For millennia, agriculture has been the foundation of human life. Our ancestors discovered new ways of producing food, which allowed them to settle in an area, grow crops and harvest livestock. This helped to better their standard of living and form villages, empires and culture.
Fast forward to today as we approach a population of nine billion people. The production of food and other byproducts has to be our number one priority and this will come through understanding the value of modern agriculture and learning how to continuously improve practices.
So few of the world’s inhabitants are involved with agriculture and many take their food and clothing for granted. Some elementary school children have never set foot in a yard, can’t tell the difference between a cow and a horse, and college students study the masterpieces of culture, but don’t have an elective requirement that involves agriculture in anyway. They all eat, but they don’t know how that food got there. This needs to change.
As the global population expands, by 2050, one farmer or rancher will need to feed upwards several hundred people. That’s a lot to ask of them. But with advances in technology and further understanding of how to make agriculture sustainable and renewable, we can make every child’s world in the future as comfortable as we have it today.
In the next 40 years, we have got to do a better job of educating our youth on why agriculture is important, why farmers and ranchers do what they do, how they too can be involved with the industry. The current disconnect of citizens from agriculture is something that by 2050, needs to be reconnected. Without the proper understanding, the industry will be under great pressure to produce the maximum amount of products possible with hardly any support. Yet, if we take food away, suddenly, people will value the hard-working famer. This can be mitigated through education and research.

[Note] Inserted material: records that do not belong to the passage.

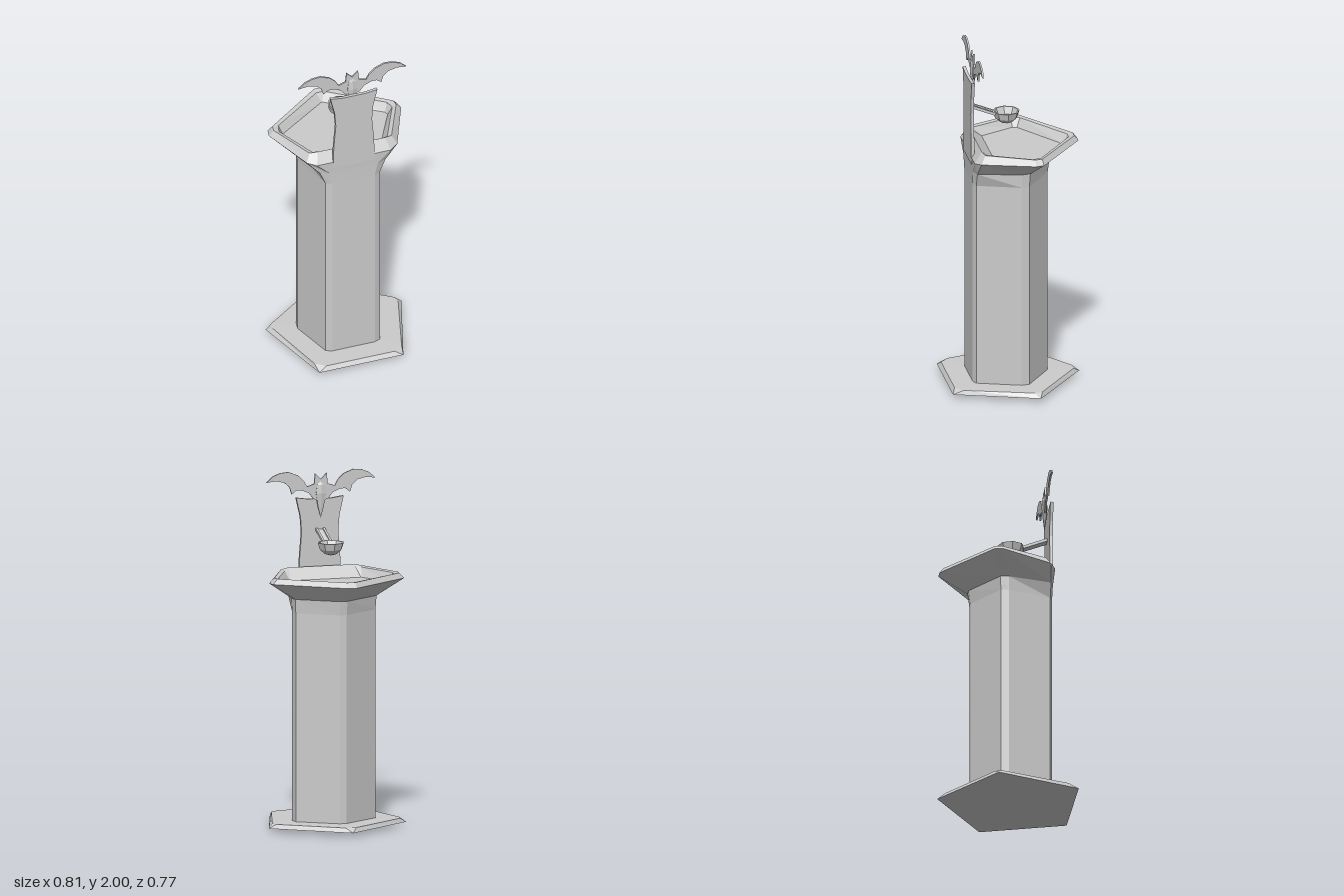
import * as THREE from 'three';

const mat = new THREE.MeshStandardMaterial({ color: 0xcccccc, flatShading: true, side: THREE.DoubleSide });

function add(group, name, geometry) {
  const mesh = new THREE.Mesh(geometry, mat);
  mesh.name = name;
  group.add(mesh);
  return mesh;
}

// A bevelled pentagon: half profile [x, z, rise] from back to front, mirrored to the left
function ring(y, half) {
  const right = half.map(([x, z, rise = 0]) => [x, y + rise, z]);
  const left = right.map(([x, py, z]) => [-x, py, z]).reverse();
  return [...right, ...left];
}

// Skin over a stack of rings, closed by a fan at either end
function loft(rings, bottomY, topY) {
  const pos = [];
  const tri = (a, b, c) => pos.push(...a, ...b, ...c);
  const n = rings[0].length;
  const cap = (r, y, top) => {
    const c = [0, y, 0.04];
    for (let i = 0; i < n; i++) {
      const j = (i + 1) % n;
      top ? tri(c, r[j], r[i]) : tri(c, r[i], r[j]);
    }
  };
  for (let k = 0; k + 1 < rings.length; k++) {
    const lo = rings[k], up = rings[k + 1];
    for (let i = 0; i < n; i++) {
      const j = (i + 1) % n;
      tri(lo[i], up[j], lo[j]);
      tri(lo[i], up[i], up[j]);
    }
  }
  if (bottomY !== null) cap(rings[0], bottomY, false);
  if (topY !== null) cap(rings[rings.length - 1], topY, true);
  const g = new THREE.BufferGeometry();
  g.setAttribute('position', new THREE.Float32BufferAttribute(pos, 3));
  g.computeVertexNormals();
  return g;
}

function plate(points, depth, z) {
  const shape = new THREE.Shape(points.map(([x, y]) => new THREE.Vector2(x, y)));
  const g = new THREE.ExtrudeGeometry(shape, { depth, bevelEnabled: false });
  g.translate(0, 0, z);
  return g;
}

const mirror = (pts) => [...pts, ...pts.map(([x, y]) => [-x, y]).reverse()];

export function createModel() {
  const group = new THREE.Group();

  // Sharp pentagonal foot with a bevelled top and a shallow underside
  add(group, 'base', loft([
    ring(0.025, [[0, -0.385], [0.405, -0.09], [0.405, -0.09], [0.25, 0.385], [0.25, 0.385]]),
    ring(0.05, [[0.03, -0.345], [0.365, -0.105], [0.375, -0.06], [0.26, 0.325], [0.205, 0.368]]),
  ], 0.002, 0.053));

  // Column with narrow bevels at its corners
  const shaft = [[0.02, -0.2], [0.235, -0.055], [0.242, -0.01], [0.162, 0.235], [0.127, 0.25]];
  add(group, 'column', loft([ring(0.045, shaft), ring(1.24, shaft)], null, null));

  // Flared basin: outer wall, rim, inner slope and floor
  add(group, 'basin', loft([
    ring(1.24, shaft),
    ring(1.32, [[0.022, -0.21], [0.24, -0.06], [0.246, -0.01], [0.195, 0.235], [0.145, 0.252]]),
    ring(1.42, [[0.025, -0.376], [0.386, -0.112], [0.395, -0.065], [0.27, 0.225, -0.015], [0.22, 0.255, -0.025]]),
    ring(1.45, [[0.025, -0.352], [0.36, -0.105], [0.365, -0.065], [0.245, 0.198], [0.2, 0.212, 0.008]]),
    ring(1.445, [[0.022, -0.32], [0.325, -0.105], [0.338, -0.055], [0.225, 0.185], [0.195, 0.208, 0.01]]),
    ring(1.395, [[0.002, -0.29], [0.305, -0.085], [0.312, -0.06], [0.213, 0.13], [0.208, 0.135]]),
  ], null, 1.395));

  // Upright plate at the front, waisted and spreading at the top
  add(group, 'uprightPlate', plate(mirror([
    [0.125, 1.355], [0.12, 1.5], [0.108, 1.65], [0.115, 1.74], [0.14, 1.848], [0.07, 1.838],
  ]), 0.018, 0.239));

  // Winged crest
  add(group, 'crestWings', plate(mirror([
    [0, 1.82], [0.045, 1.842], [0.07, 1.875], [0.115, 1.893], [0.145, 1.893], [0.172, 1.872],
    [0.185, 1.913], [0.215, 1.94], [0.265, 1.952], [0.322, 1.945], [0.285, 1.978], [0.24, 1.996],
    [0.19, 2], [0.135, 1.978], [0.1, 1.945], [0.082, 1.912], [0.04, 1.925], [0.034, 1.985], [0, 1.952],
  ]), 0.01, 0.22));

  // Faceted body of the crest, tapering down behind the plate
  const body = add(group, 'crestBody', new THREE.LatheGeometry(
    [[0, 1.73], [0.018, 1.79], [0.034, 1.87], [0.026, 1.92], [0, 1.95]].map(([x, y]) => new THREE.Vector2(x, y)), 6));
  body.scale.z = 0.5;
  body.position.z = 0.225;

  // Sloping channel arm carrying the cup
  const arm = new THREE.Group();
  arm.name = 'cupArm';
  const channel = new THREE.Shape([
    [-0.027, -0.008], [0.027, -0.008], [0.027, 0.008], [0.015, 0.008],
    [0.015, 0], [-0.015, 0], [-0.015, 0.008], [-0.027, 0.008],
  ].map(([x, y]) => new THREE.Vector2(x, y)));
  add(arm, 'armChannel', new THREE.ExtrudeGeometry(channel, { depth: 0.147, bevelEnabled: false }));
  arm.position.set(0, 1.61, 0.1);
  arm.rotation.x = -Math.atan2(0.055, 0.137);
  group.add(arm);

  // Eight-sided cup
  const cup = add(group, 'cup', new THREE.LatheGeometry(
    [[0, 1.545], [0.035, 1.555], [0.064, 1.58], [0.077, 1.62], [0.068, 1.62], [0.05, 1.58], [0, 1.565]]
      .map(([x, y]) => new THREE.Vector2(x, y)), 8));
  cup.position.z = 0.034;

  return group;
}
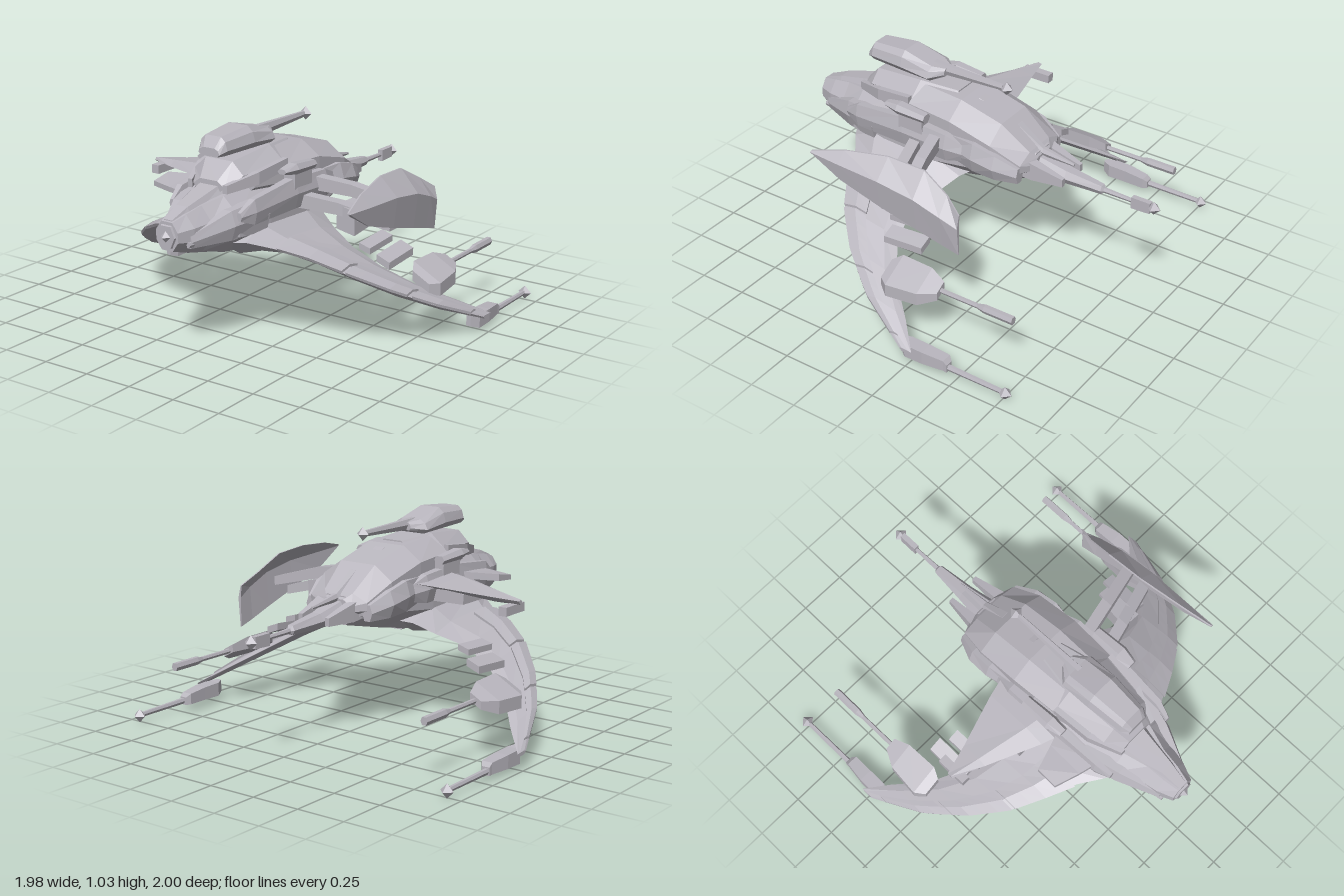
import * as THREE from 'three';

const hullGrey = new THREE.MeshStandardMaterial({ color: 0xb9b6be });
hullGrey.name = 'hullGrey';

// Unit profiles swept along z
const SQUARE = [[1, 1], [-1, 1], [-1, -1], [1, -1]];
const HEX = [[0.55, 1], [-0.55, 1], [-1, 0], [-0.55, -1], [0.55, -1], [1, 0]];
const OCT = [[0.5, 1], [-0.5, 1], [-1, 0.35], [-1, -0.35], [-0.5, -1], [0.5, -1], [1, -0.35], [1, 0.35]];
const DOME = [[0.55, 1], [-0.55, 1], [-0.85, 0.5], [-1, -0.4], [-0.75, -1], [0.75, -1], [1, -0.4], [0.85, 0.5]];

// Closed, flat shaded skin through rings of points, always facing outwards
function skin(rings) {
  const n = rings[0].length, tris = [];
  for (let i = 0; i + 1 < rings.length; i++) {
    for (let j = 0; j < n; j++) {
      const k = (j + 1) % n, a = rings[i], b = rings[i + 1];
      tris.push([a[j], a[k], b[k]], [a[j], b[k], b[j]]);
    }
  }
  const first = rings[0], last = rings[rings.length - 1];
  for (let j = 1; j + 1 < n; j++) {
    tris.push([first[0], first[j + 1], first[j]], [last[0], last[j], last[j + 1]]);
  }
  let volume = 0;
  const o = new THREE.Vector3(...first[0]);
  const v = (p) => new THREE.Vector3(...p).sub(o);
  for (const [a, b, c] of tris) volume += v(a).dot(v(b).cross(v(c)));
  const pos = tris.flatMap(([a, b, c]) => (volume < 0 ? [a, c, b] : [a, b, c])).flat();
  const g = new THREE.BufferGeometry();
  g.setAttribute('position', new THREE.Float32BufferAttribute(pos, 3));
  g.computeVertexNormals();
  return g;
}

// Stations are [z, centre x, centre y, half width, half height]; side mirrors x, tilt slopes the width
function sweep(profile, stations, side = 1, tilt = 0) {
  return skin(stations.map(([z, cx, cy, hw, hh]) =>
    profile.map(([px, py]) => [side * (cx + px * hw), cy + py * hh + tilt * px * hw, z])));
}

// Wing stations: x, y, leading z, trailing z, thickness, drop from leading to trailing edge
const WING = [
  [0.1, 0.54, 0.7, -0.05, 0.17, 0], [0.2, 0.535, 0.64, 0.0, 0.13, 0.02], [0.3, 0.495, 0.565, 0.05, 0.075, 0.04],
  [0.45, 0.445, 0.49, 0.11, 0.06, 0.05], [0.6, 0.37, 0.4, 0.08, 0.055, 0.06], [0.75, 0.275, 0.25, -0.02, 0.05, 0.06],
  [0.88, 0.18, 0.06, -0.17, 0.04, 0.05], [0.99, 0.085, -0.21, -0.28, 0.018, 0.005],
];
function wingAt(x) {
  let i = 0;
  while (i < WING.length - 2 && WING[i + 1][0] < x) i++;
  const t = (x - WING[i][0]) / (WING[i + 1][0] - WING[i][0]);
  return WING[i].map((v, k) => v + (WING[i + 1][k] - v) * t);
}
// Places [chord fraction, height above the mid surface] points on a wing station
function wingRing([x, y, zl, zt, , drop], side, points) {
  return points.map(([t, dy]) => [side * x, y + drop * (0.5 - t) + dy, zl + (zt - zl) * t]);
}
function wingSection(station, side) {
  const h = station[4] / 2;
  return wingRing(station, side, [[0, 0.004], [0.2, h], [0.75, h], [1, 0.008], [0.75, -h], [0.2, -h]]);
}
function plateSection(x, side) {
  const station = wingAt(x), h = station[4] / 2;
  return wingRing(station, side, [[-0.02, 0.014], [0.2, h + 0.012], [0.4, h + 0.01], [0.4, h - 0.004], [0.2, h - 0.004], [0, 0]]);
}

export function createModel() {
  const model = new THREE.Group();
  const add = (name, geometry) => {
    const mesh = new THREE.Mesh(geometry, hullGrey);
    mesh.name = name;
    model.add(mesh);
    return mesh;
  };
  const tip = (name, x, y, z, r = 0.035) => add(name, new THREE.OctahedronGeometry(r)).position.set(x, y, z);

  // Lower hull and nose
  add('lowerHull', sweep(OCT, [
    [0.96, 0, 0.63, 0.062, 0.068], [0.88, 0, 0.63, 0.095, 0.09], [0.78, 0, 0.63, 0.115, 0.11],
    [0.66, 0, 0.625, 0.185, 0.135], [0.45, 0, 0.625, 0.21, 0.16], [0.15, 0, 0.64, 0.215, 0.175],
    [-0.12, 0, 0.66, 0.2, 0.14], [-0.35, 0, 0.64, 0.11, 0.07],
  ]));
  add('noseRidge', sweep(HEX, [[0.95, 0, 0.66, 0.04, 0.045], [0.85, 0, 0.69, 0.06, 0.055], [0.6, 0, 0.74, 0.1, 0.07]]));
  add('noseCollar', sweep(HEX, [[0.97, 0, 0.63, 0.05, 0.05], [0.9, 0, 0.63, 0.075, 0.075]]));
  tip('noseTip', 0, 0.63, 0.962);
  add('chin', sweep(HEX, [[0.86, 0, 0.56, 0.06, 0.03], [0.55, 0, 0.51, 0.1, 0.05], [0.1, 0, 0.5, 0.1, 0.04]]));

  // Upper shell and cockpit
  add('upperShell', sweep(OCT, [
    [0.5, 0, 0.8, 0.15, 0.09], [0.3, 0, 0.8, 0.195, 0.115], [0.05, 0, 0.79, 0.21, 0.11],
    [-0.18, 0, 0.73, 0.205, 0.11], [-0.33, 0, 0.67, 0.17, 0.055], [-0.36, 0, 0.655, 0.1, 0.04],
  ]));
  add('cockpit', sweep(HEX, [[0.65, 0, 0.79, 0.09, 0.03], [0.57, 0, 0.84, 0.14, 0.06], [0.3, 0, 0.86, 0.17, 0.065], [0.1, 0, 0.86, 0.1, 0.05]]));

  // Top turret with rearward barrel
  add('turret', sweep(DOME, [
    [0.645, 0, 0.95, 0.06, 0.02], [0.61, 0, 0.975, 0.08, 0.045], [0.42, 0, 0.983, 0.1, 0.053],
    [0.26, 0, 0.96, 0.1, 0.035], [0.2, 0, 0.965, 0.04, 0.02],
  ]));
  add('turretBarrel', sweep(HEX, [[0.3, 0, 0.97, 0.025, 0.03], [0.1, 0, 0.972, 0.018, 0.022], [-0.12, 0, 0.974, 0.012, 0.014]]));
  tip('turretTip', 0, 0.974, -0.14);

  // Tail boom
  add('tailBoom', sweep(HEX, [
    [-0.2, 0, 0.66, 0.1, 0.09], [-0.36, 0, 0.635, 0.065, 0.05], [-0.5, 0, 0.615, 0.045, 0.035],
    [-0.69, 0, 0.605, 0.025, 0.022], [-0.7, 0, 0.603, 0.013, 0.012], [-0.86, 0, 0.6, 0.009, 0.009],
  ]));
  add('tailPod', sweep(SQUARE, [[-0.85, 0, 0.595, 0.014, 0.03], [-0.95, 0, 0.597, 0.014, 0.028]]));
  tip('tailTip', 0, 0.6, -0.965);
  add('tailSpine', sweep(HEX, [[0, 0, 0.86, 0.05, 0.03], [-0.22, 0, 0.77, 0.035, 0.04], [-0.36, 0, 0.7, 0.02, 0.02], [-0.53, 0, 0.68, 0.006, 0.006]]));

  // Mirrored parts
  for (const s of [1, -1]) {
    add('wing', skin(WING.map((w) => wingSection(w, s))));
    for (const [a, b] of [[0.32, 0.58], [0.595, 0.795], [0.81, 0.96]]) {
      add('wingEdgePlate', skin([0, 0.25, 0.5, 0.75, 1].map((t) => plateSection(a + (b - a) * t, s))));
    }
    // Wing tip pod
    add('tipPod', sweep(SQUARE, [
      [-0.18, 0.925, 0.07, 0.012, 0.03], [-0.22, 0.93, 0.06, 0.035, 0.035], [-0.32, 0.93, 0.06, 0.035, 0.033],
      [-0.43, 0.922, 0.055, 0.028, 0.028], [-0.45, 0.93, 0.045, 0.02, 0.02],
    ], s));
    add('tipRod', sweep(HEX, [[-0.42, 0.933, 0.045, 0.014, 0.014], [-0.75, 0.933, 0.042, 0.011, 0.011]], s));
    tip('tipDiamond', s * 0.933, 0.04, -0.76);
    // Wing gun, a slab tilted along the wing
    add('gunPod', sweep(SQUARE, [
      [0.02, 0.77, 0.29, 0.045, 0.025], [-0.03, 0.775, 0.297, 0.075, 0.032], [-0.2, 0.77, 0.3, 0.065, 0.032], [-0.285, 0.76, 0.303, 0.03, 0.02],
    ], s, -0.55));
    add('gunBarrel', sweep(HEX, [
      [-0.27, 0.755, 0.303, 0.011, 0.011], [-0.49, 0.755, 0.303, 0.011, 0.011], [-0.53, 0.755, 0.303, 0.019, 0.019], [-0.685, 0.755, 0.303, 0.019, 0.019],
    ], s));
    // Thruster blocks behind the wing
    add('outerBlock', sweep(SQUARE, [[0.12, 0.62, 0.39, 0.035, 0.018], [-0.1, 0.62, 0.405, 0.035, 0.018]], s, -0.4));
    add('innerBlock', sweep(SQUARE, [[0.15, 0.535, 0.45, 0.03, 0.015], [-0.055, 0.535, 0.462, 0.03, 0.015]], s, -0.3));
    // Cheeks, side rails, shoulders
    add('cheek', sweep(HEX, [[0.9, 0.075, 0.6, 0.02, 0.03], [0.7, 0.14, 0.64, 0.05, 0.07], [0.5, 0.2, 0.66, 0.04, 0.08]], s));
    add('noseGun', sweep(HEX, [[0.915, 0.085, 0.59, 0.01, 0.012], [0.8, 0.095, 0.59, 0.015, 0.02]], s));
    add('sideRail', sweep(HEX, [
      [0.68, 0.195, 0.68, 0.015, 0.02], [0.6, 0.21, 0.69, 0.028, 0.06], [0.3, 0.222, 0.71, 0.04, 0.075], [0.05, 0.222, 0.7, 0.042, 0.07], [-0.05, 0.21, 0.69, 0.03, 0.04],
    ], s));
    add('cockpitStrut', sweep(SQUARE, [[0.66, 0.1, 0.79, 0.012, 0.02], [0.5, 0.165, 0.82, 0.015, 0.03], [0.3, 0.185, 0.85, 0.014, 0.025]], s));
    add('sidePod', sweep(HEX, [[0.4, 0.235, 0.835, 0.025, 0.012], [0.32, 0.242, 0.835, 0.038, 0.026], [0.16, 0.242, 0.825, 0.03, 0.02]], s));
    add('podMount', sweep(SQUARE, [[0.32, 0.22, 0.78, 0.035, 0.05], [0.18, 0.22, 0.78, 0.035, 0.05]], s));
    add('shoulder', sweep(HEX, [[0.05, 0.2, 0.7, 0.02, 0.06], [-0.1, 0.205, 0.69, 0.05, 0.075], [-0.22, 0.195, 0.67, 0.055, 0.065], [-0.33, 0.17, 0.64, 0.03, 0.04]], s));
    add('tailFin', sweep(SQUARE, [[-0.2, 0.1, 0.68, 0.035, 0.06], [-0.36, 0.09, 0.64, 0.025, 0.045], [-0.52, 0.08, 0.62, 0.012, 0.02]], s));
  }

  // Left side: struts carrying a curved blade
  for (const [z0, z1, y0, y1, d] of [[0.12, 0.0, 0.725, 0.64, 0.03], [0.24, 0.1, 0.665, 0.575, 0.03]]) {
    add('bladeStrut', skin([[0.2, 0], [0.42, 0.45], [0.66, 1]].map(([x, t]) => SQUARE.map(([a, b]) =>
      [x, y0 + (y1 - y0) * t + b * (0.035 - 0.012 * t) + 0.015 * Math.sin(t * Math.PI), z0 + (z1 - z0) * t + a * d]))));
  }
  add('strutBlock', sweep(SQUARE, [[0.2, 0.46, 0.59, 0.05, 0.06], [0.06, 0.465, 0.6, 0.045, 0.055]], 1, -0.2));
  // Blade stations: z, then top, middle and bottom points as x, y
  const blade = [
    [0.52, 0.681, 0.745, 0.683, 0.74, 0.682, 0.735], [0.35, 0.64, 0.785, 0.685, 0.73, 0.68, 0.64], [0.12, 0.6, 0.81, 0.687, 0.72, 0.675, 0.57],
    [-0.08, 0.59, 0.8, 0.68, 0.69, 0.665, 0.515], [-0.22, 0.61, 0.725, 0.67, 0.64, 0.655, 0.475], [-0.31, 0.645, 0.665, 0.655, 0.6, 0.65, 0.452],
  ];
  add('blade', skin(blade.map(([z, tx, ty, mx, my, bx, by]) =>
    [[tx, ty, z], [mx + 0.006, my, z], [bx, by, z], [bx - 0.006, by, z], [mx - 0.008, my, z], [tx - 0.008, ty, z]])));

  // Right side: tapered stub wing and armour step
  const stub = [[0.15, 0.715, 0.4, -0.04, 0.045], [0.32, 0.71, 0.34, 0.0, 0.035], [0.58, 0.69, 0.22, 0.08, 0.024], [0.73, 0.685, 0.15, 0.12, 0.012]];
  add('stubWing', skin(stub.map(([x, y, zl, zt, h]) =>
    [[-x, y, zl], [-x, y + h, zl * 0.7 + zt * 0.3], [-x, y + h * 0.6, zt], [-x, y - h, zl * 0.5 + zt * 0.5]])));
  add('stubPod', sweep(SQUARE, [[0.2, -0.69, 0.652, 0.022, 0.022], [0.04, -0.69, 0.652, 0.022, 0.022]]));
  add('armourStep', skin([[0.18, 0.6, 0.34], [0.3, 0.57, 0.38], [0.425, 0.53, 0.42]].map(([x, zf, zb]) =>
    [[-x, 0.715, zf], [-x, 0.735, zb], [-x, 0.7, zb], [-x, 0.69, zf]])));
  add('stubBrace', skin([[0.18, 0.68, 0.05], [0.42, 0.66, 0.025]].map(([x, y, h]) => SQUARE.map(([a, b]) => [-x, y + b * h, 0.2 + a * 0.09]))));

  return model;
}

Agriculture will mean those working in the fields and pastures, but also, it will be scientists in the lab analyzing nutrition, researchers making sure the environment is being well taken care of, economists mapping out the financials for agribusinesses, and families supporting one another to keep their communities thriving.
The global culture will in fact be agri-culture. It has to or sustaining nine billion people will not be feasible.
- Lauren Chase